Harvick supported the farmers in Atlanta and, with support from Bowyer, Farm Relief has now expanded into Kansas, its seventh state.

Farm Rescue’s mission is to help farmers and ranchers who have experienced a major illness, injury or natural disaster by providing the necessary equipment and manpower to plant, hay or harvest their crop. Livestock feeding assistance is also available to ranchers. Farm Rescue helps farm and ranch families in North Dakota, South Dakota, Minnesota, Montana, Iowa, Nebraska and now Kansas.

“We see that one of the biggest financial drains on a family is an unexpected medical injury or illness and, of course, a natural disaster,” the Farm Relief website states. “It is even more pronounced on a farm where a family’s livelihood depends on the ability to plant, harvest or provide for their herd. Farm Rescue gives families a chance to continue their livelihood by providing the necessary equipment and manpower (free of charge) to get the job done.”

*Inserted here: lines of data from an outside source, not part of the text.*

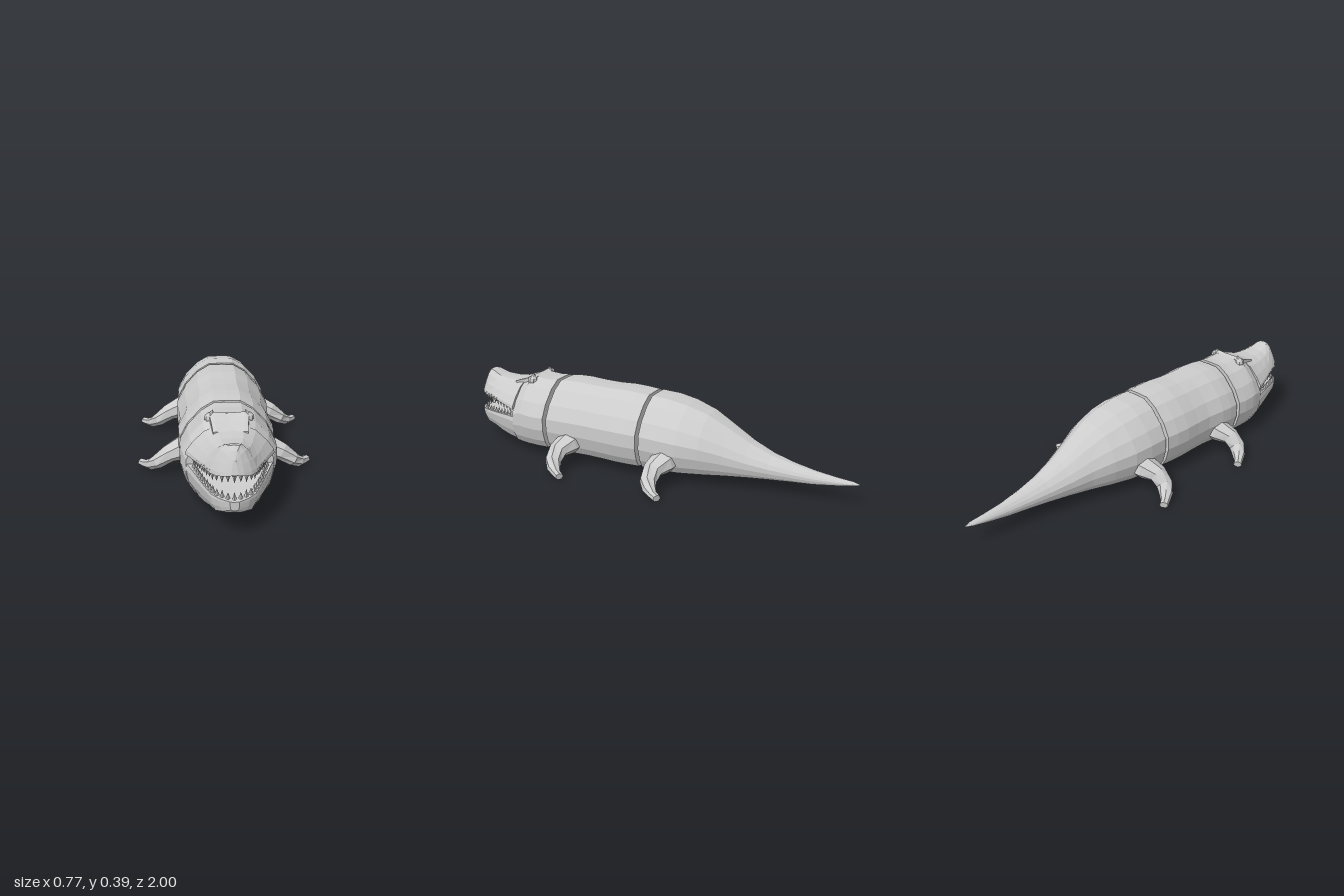
import * as THREE from 'three';

const skin = new THREE.MeshStandardMaterial({ color: 0xcccccc, flatShading: true });

// Skin a list of closed rings (counter-clockwise about the travel direction), with fan caps
function loft(name, rings) {
  const pos = [];
  const tri = (a, b, c) => [a, b, c].forEach(p => pos.push(p.x, p.y, p.z));
  const n = rings[0].length;
  for (let i = 0; i < rings.length - 1; i++) {
    for (let j = 0; j < n; j++) {
      const k = (j + 1) % n;
      const a = rings[i][j], b = rings[i][k], c = rings[i + 1][j], d = rings[i + 1][k];
      tri(a, b, c);
      tri(b, d, c);
    }
  }
  [rings[0], rings[rings.length - 1]].forEach((ring, end) => {
    const mid = ring.reduce((s, p) => s.add(p), new THREE.Vector3()).divideScalar(n);
    for (let j = 0; j < n; j++) {
      const a = ring[j], b = ring[(j + 1) % n];
      if (end) tri(mid, a, b); else tri(mid, b, a);
    }
  });
  const geo = new THREE.BufferGeometry();
  geo.setAttribute('position', new THREE.Float32BufferAttribute(pos, 3));
  geo.computeVertexNormals();
  const mesh = new THREE.Mesh(geo, skin);
  mesh.name = name;
  return mesh;
}

// Right halves of the cross-sections: x as a share of half width, y as a share of height
const fullHalf = [[0, 0], [0.5, 0], [0.8, 0.03], [0.92, 0.15], [1, 0.33], [0.99, 0.52],
  [0.83, 0.71], [0.55, 0.9], [0.28, 1], [0, 1.005]];
const upperHalf = [[0, 0], [0.85, 0.03], [1, 0], [0.98, 0.14], [0.82, 0.46], [0.58, 0.8], [0.32, 0.98], [0, 1]];
const lowerHalf = [[0, 0], [0.5, 0.02], [0.8, 0.12], [0.94, 0.45], [1, 0.85], [0.97, 1], [0, 0.97]];

// One mirrored ring; section = [z, half width, bottom, top, backward lean of the top]
function ring(half, [z, w, b, t, lean = 0]) {
  const mirrored = half.slice(1, -1).reverse().map(([x, y]) => [-x, y]);
  return [...half, ...mirrored].map(([x, y]) =>
    new THREE.Vector3(x * w, b + y * (t - b), z - lean * y));
}
const hull = (name, half, sections) => loft(name, sections.map(s => ring(half, s)));

// Bent leg: tapering seven-sided limb, foot sweeping outward and back
function leg(name, side, dz) {
  const stations = [[0.13, 0.115, 0.365, 0.06], [0.195, 0.11, 0.37, 0.058], [0.25, 0.092, 0.388, 0.044],
    [0.295, 0.056, 0.388, 0.036], [0.325, 0.033, 0.365, 0.029], [0.35, 0.022, 0.335, 0.02],
    [0.371, 0.018, 0.303, 0.018]];
  const pts = stations.map(([x, y, z]) => new THREE.Vector3(x * side, y, z + dz));
  const rings = pts.map((p, i) => {
    const t = pts[Math.min(i + 1, pts.length - 1)].clone().sub(pts[Math.max(i - 1, 0)]).normalize();
    const u = new THREE.Vector3(0, 1, 0).addScaledVector(t, -t.y).normalize();
    const v = t.clone().cross(u);
    const r = stations[i][3];
    return Array.from({ length: 7 }, (_, k) => {
      const a = k / 7 * Math.PI * 2;
      const q = p.clone().addScaledVector(u, Math.cos(a) * r * 0.88).addScaledVector(v, Math.sin(a) * r * 1.1);
      q.y = Math.max(q.y, 0.001);
      return q;
    });
  });
  return loft(name, rings);
}

// Row of small pointed teeth around a jaw; dir = -1 hangs down, +1 stands up
function teeth(name, half, dir) {
  const row = new THREE.Group();
  row.name = name;
  const left = half.map(p => new THREE.Vector3(...p));
  const right = left.slice(0, -1).reverse().map(p => new THREE.Vector3(-p.x, p.y, p.z));
  const curve = new THREE.CatmullRomCurve3([...left, ...right]);
  const geo = new THREE.ConeGeometry(0.012, 0.042, 4);
  if (dir < 0) geo.rotateX(Math.PI);
  const count = 25;
  for (let i = 0; i < count; i++) {
    const tooth = new THREE.Mesh(geo, skin);
    tooth.name = 'tooth';
    tooth.position.copy(curve.getPointAt(i / (count - 1)));
    tooth.position.y += dir * 0.011;
    tooth.scale.y = i % 2 ? 0.85 : 1.05;
    row.add(tooth);
  }
  return row;
}

export function createModel() {
  const model = new THREE.Group();
  model.name = 'crocodile';

  // Three separate trunk pieces with narrow gaps between them
  model.add(hull('tail', fullHalf, [
    [-1, 0.003, 0.1, 0.106], [-0.97, 0.014, 0.096, 0.112], [-0.9, 0.022, 0.085, 0.117],
    [-0.8, 0.034, 0.073, 0.128], [-0.7, 0.05, 0.069, 0.146], [-0.6, 0.07, 0.065, 0.172],
    [-0.5, 0.096, 0.061, 0.213], [-0.4, 0.126, 0.056, 0.268], [-0.3, 0.165, 0.052, 0.32],
    [-0.2, 0.195, 0.048, 0.351], [-0.11, 0.203, 0.045, 0.367], [-0.018, 0.2, 0.044, 0.371]]));
  model.add(hull('body', fullHalf, [
    [0, 0.2, 0.043, 0.371], [0.06, 0.207, 0.043, 0.375], [0.13, 0.208, 0.043, 0.377],
    [0.21, 0.201, 0.043, 0.373], [0.29, 0.198, 0.043, 0.374], [0.38, 0.207, 0.043, 0.378],
    [0.44, 0.206, 0.043, 0.376], [0.49, 0.2, 0.043, 0.37]]));
  model.add(hull('head', fullHalf, [
    [0.51, 0.2, 0.043, 0.37], [0.56, 0.203, 0.043, 0.366], [0.62, 0.2, 0.043, 0.37],
    [0.65, 0.194, 0.043, 0.374], [0.68, 0.186, 0.044, 0.355], [0.705, 0.178, 0.045, 0.344]]));

  // Jaws, parted to show the teeth
  model.add(hull('upperJaw', upperHalf, [
    [0.7, 0.18, 0.222, 0.345], [0.75, 0.16, 0.228, 0.337], [0.81, 0.138, 0.235, 0.333],
    [0.87, 0.114, 0.242, 0.338], [0.93, 0.09, 0.243, 0.358, 0.01], [0.962, 0.068, 0.246, 0.36, 0.022],
    [0.985, 0.036, 0.253, 0.345, 0.026], [0.993, 0.012, 0.258, 0.315, 0.016]]));
  model.add(hull('lowerJaw', lowerHalf, [
    [0.7, 0.18, 0.045, 0.182], [0.76, 0.158, 0.046, 0.178], [0.82, 0.135, 0.056, 0.171],
    [0.88, 0.112, 0.074, 0.165], [0.94, 0.087, 0.083, 0.16], [0.975, 0.058, 0.098, 0.158],
    [1, 0.018, 0.118, 0.155]]));
  model.add(teeth('upperTeeth',
    [[0.146, 0.23, 0.74], [0.122, 0.237, 0.82], [0.098, 0.243, 0.885], [0.066, 0.246, 0.945], [0, 0.252, 0.975]], -1));
  model.add(teeth('lowerTeeth',
    [[0.146, 0.176, 0.735], [0.12, 0.169, 0.82], [0.095, 0.162, 0.885], [0.064, 0.158, 0.945], [0, 0.154, 0.98]], 1));

  // Brow ridge joining the eyes
  const brow = hull('browRidge', [[0, 0], [1, 0], [1, 0.9], [0.8, 1], [0, 0.9]], [
    [0.625, 0.078, 0.335, 0.372], [0.645, 0.082, 0.335, 0.38], [0.69, 0.075, 0.335, 0.356],
    [0.75, 0.07, 0.32, 0.336]]);
  model.add(brow);

  for (const [label, side] of [['left', 1], ['right', -1]]) {
    // Bulging eye under a small peaked lid
    const eye = new THREE.Mesh(new THREE.SphereGeometry(0.024, 8, 6), skin);
    eye.name = label + 'Eye';
    eye.position.set(side * 0.077, 0.354, 0.642);
    model.add(eye);
    const lid = new THREE.Mesh(new THREE.ConeGeometry(0.024, 0.032, 5), skin);
    lid.name = label + 'Eyelid';
    lid.position.set(side * 0.07, 0.374, 0.642);
    lid.rotation.z = side * 0.25;
    model.add(lid);

    model.add(leg(label + 'FrontLeg', side, 0));
    model.add(leg(label + 'HindLeg', side, -0.51));
  }
  return model;
}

Bowyer grew up in Emporia and after winning his first championship in Salina, he headed to Heartland Park Topeka, Thunder Hill Speedway, Lakeside Speedway and I-70 Speedway for more wins.

Now, with a car that’s motif represents his home state, Bowyer said he is proud of growing up in Kansas and proud of helping farmers.

“They’re the backbone of our country. Without them putting food on our tables, we’re dead in the water, so (I’m) very proud of the initiative and more importantly, having it on my car and representing the initiative is really, really cool,” Bowyer said.


Because of the COVID-19 pandemic, Sunday’s race was broadcast on FOX but happened without fans in the stands. This week, NASCAR will become the largest sport to allow fans to return, although numbers will be limited. NASCAR says all fans will be screened before entering, required to wear face coverings, mandated to social distance at 6 feet, and will not have access to the infield, among other revised operational protocols.

Black Lives Matter

Sunday’s race at Atlanta also saw drivers stop on the track during the pre-race routine for NASCAR President Steve Phelps to deliver a message: “The time has come to listen, to understand and to stand against racism.” There was a moment of silence in honor of George Floyd before the green flag was waved and the race got underway.

Current and retired drivers were featured in a video to send a message of unity.  They vowed to learn, to educate and to push change over the unrest in our country. Driver Bubba Wallace wore an “I Can’t Breathe - Black Lives Matter” T-shirt under his fire suit.

Finally, this week, NASCAR announced it would ban Confederate flags at all events. Better (155 years) late than never; it was the right thing to do.

There are some who believe athletes should not be embroiled in politics or social issues, although supporting farmers has never been controversial. Coming together safely shouldn’t be controversial. Listening, learning and standing against racism shouldn’t be controversial either.